Dimensions of Affect, Mood, And Neural Circuitry 
Underlying Distress
Diamond                 Study

The Diamond Study takes place over a span of several visits; the number of visits is dependent upon whether participants are eligible to participate. The study begins with a brief telephone screen to determine eligibility. If eligible, participants will then come in for a clinical evaluation/screening visit involving multiple  self-report questionnaires. That visit takes approximately 3-4 hours. Subjects will be paid for their participation for each visit.


If the subject is still eligible for the study at that point, they will be scheduled for an fMRI scan.


Scans take place at the University of Pittsburgh Medical Center inside Presbyterian Hospital at the Magnetic Resonance Research Center (MRRC), which is located at this link.

What to Expect

What is fMRI?

Functional magnetic  resonance imaging (fMRI) is used to measure changes in blood flow to certain areas of the brain as people perform certain cognitive and emotion tasks. In this study, we use fMRI to help us understand how the brain works in people experiencing distress.  

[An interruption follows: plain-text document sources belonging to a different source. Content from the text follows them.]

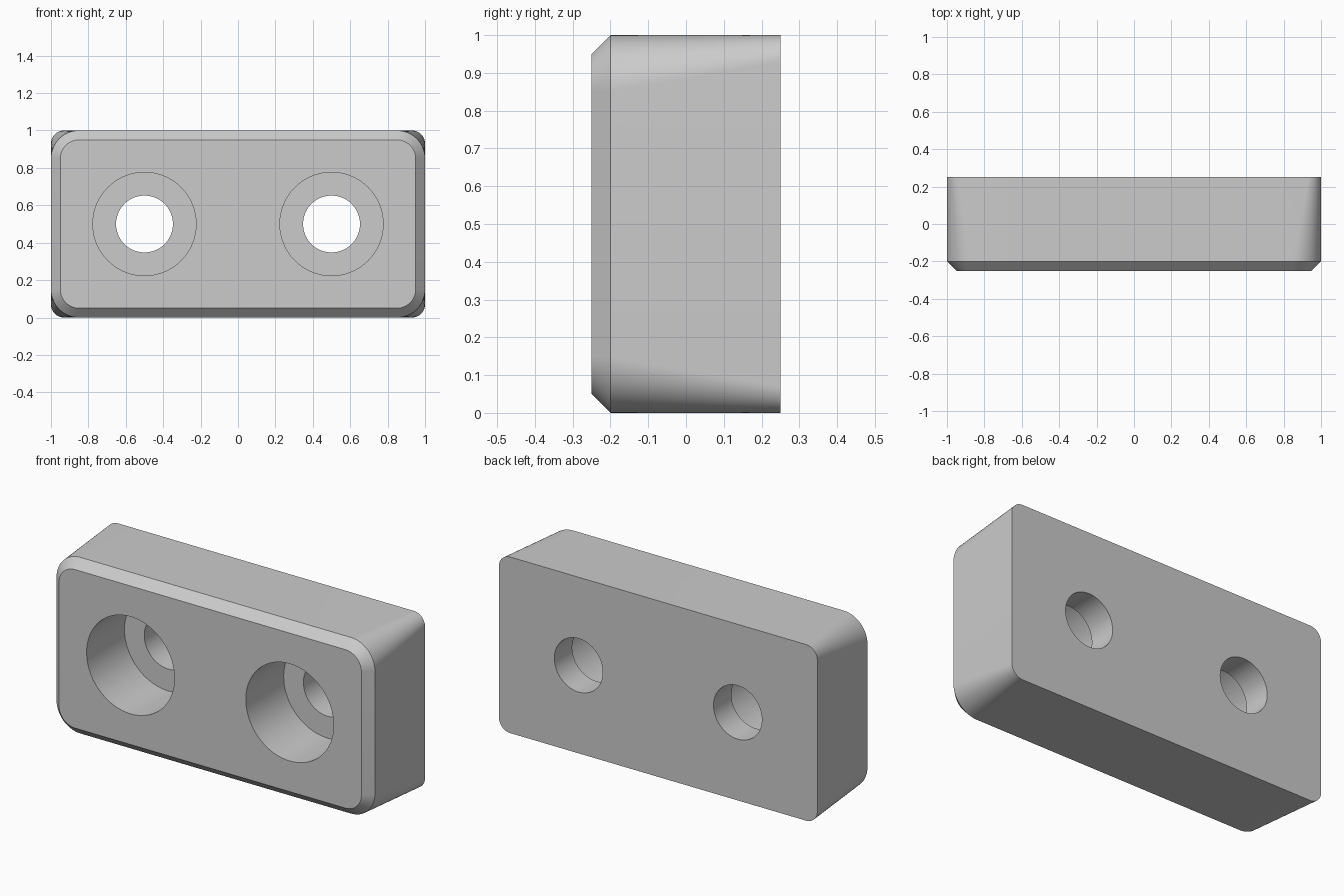
import bpy, bmesh
from math import sin, cos, pi

old = bpy.data.objects.get("Cube")
if old:
    bpy.data.objects.remove(old, do_unlink=True)

grey = bpy.data.materials.new("plain grey")
grey.diffuse_color = (0.6, 0.6, 0.6, 1)
grey.use_nodes = True
grey.node_tree.nodes["Principled BSDF"].inputs["Base Color"].default_value = (0.6, 0.6, 0.6, 1)


def rounded_rectangle(half_w, half_h, radius, y, steps=16):
    """Outline in the xz plane, with rounded corners."""
    points = []
    for corner, (sx, sz) in enumerate([(1, 1), (-1, 1), (-1, -1), (1, -1)]):
        for i in range(steps + 1):
            a = (corner + i / steps) * pi / 2
            points.append((sx * (half_w - radius) + radius * cos(a), y,
                           0.5 + sz * (half_h - radius) + radius * sin(a)))
    return points


def circle(x, radius, y, count=96):
    angles = [2 * pi * i / count for i in range(count)]
    return [(x + radius * cos(a), y, 0.5 + radius * sin(a)) for a in angles]


def loft(name, sections):
    """Skin a closed solid through outlines of equal length."""
    bm = bmesh.new()
    rings = [[bm.verts.new(p) for p in s] for s in sections]
    for a, b in zip(rings, rings[1:]):
        for i in range(len(a)):
            j = (i + 1) % len(a)
            bm.faces.new((a[i], a[j], b[j], b[i]))
    bm.faces.new(rings[0])
    bm.faces.new(rings[-1])
    bmesh.ops.recalc_face_normals(bm, faces=bm.faces)
    mesh = bpy.data.meshes.new(name)
    bm.to_mesh(mesh)
    bm.free()
    obj = bpy.data.objects.new(name, mesh)
    bpy.context.collection.objects.link(obj)
    mesh.materials.append(grey)
    return obj


# Block: chamfered front, corner radius tightening towards the back
block = loft("mounting_block", [
    rounded_rectangle(0.95, 0.45, 0.10, -0.25),
    rounded_rectangle(1.0, 0.5, 0.15, -0.20),
    rounded_rectangle(1.0, 0.5, 0.07, 0.25),
])
bpy.ops.object.select_all(action='DESELECT')
bpy.context.view_layer.objects.active = block
block.select_set(True)

# Two counterbored screw holes
step_y = 0.09
for side, x in (("right", -0.5), ("left", 0.5)):
    cutter = loft(side + "_hole_cutter", [
        circle(x, 0.276, -0.4), circle(x, 0.276, step_y),
        circle(x, 0.152, step_y), circle(x, 0.152, 0.4)])
    cutter.hide_render = True
    cut = block.modifiers.new(side + " hole", 'BOOLEAN')
    cut.operation = 'DIFFERENCE'
    cut.solver = 'EXACT'
    cut.object = cutter
    bpy.ops.object.modifier_apply(modifier=cut.name)
    bpy.data.objects.remove(cutter, do_unlink=True)

bpy.ops.object.shade_smooth_by_angle(angle=pi / 6)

Subjects will lie on a table that moves part way into a large tube containing a magnetic field.  A cylinder-like coil is placed around the subject’s head as the images are taken and the participant is asked to keep still during this time.  


The imaging cannot be felt and the procedure is non-invasive. There is only one fMRI session during the study. The remainder of sessions are follow-up visits involving the completion of questionnaires.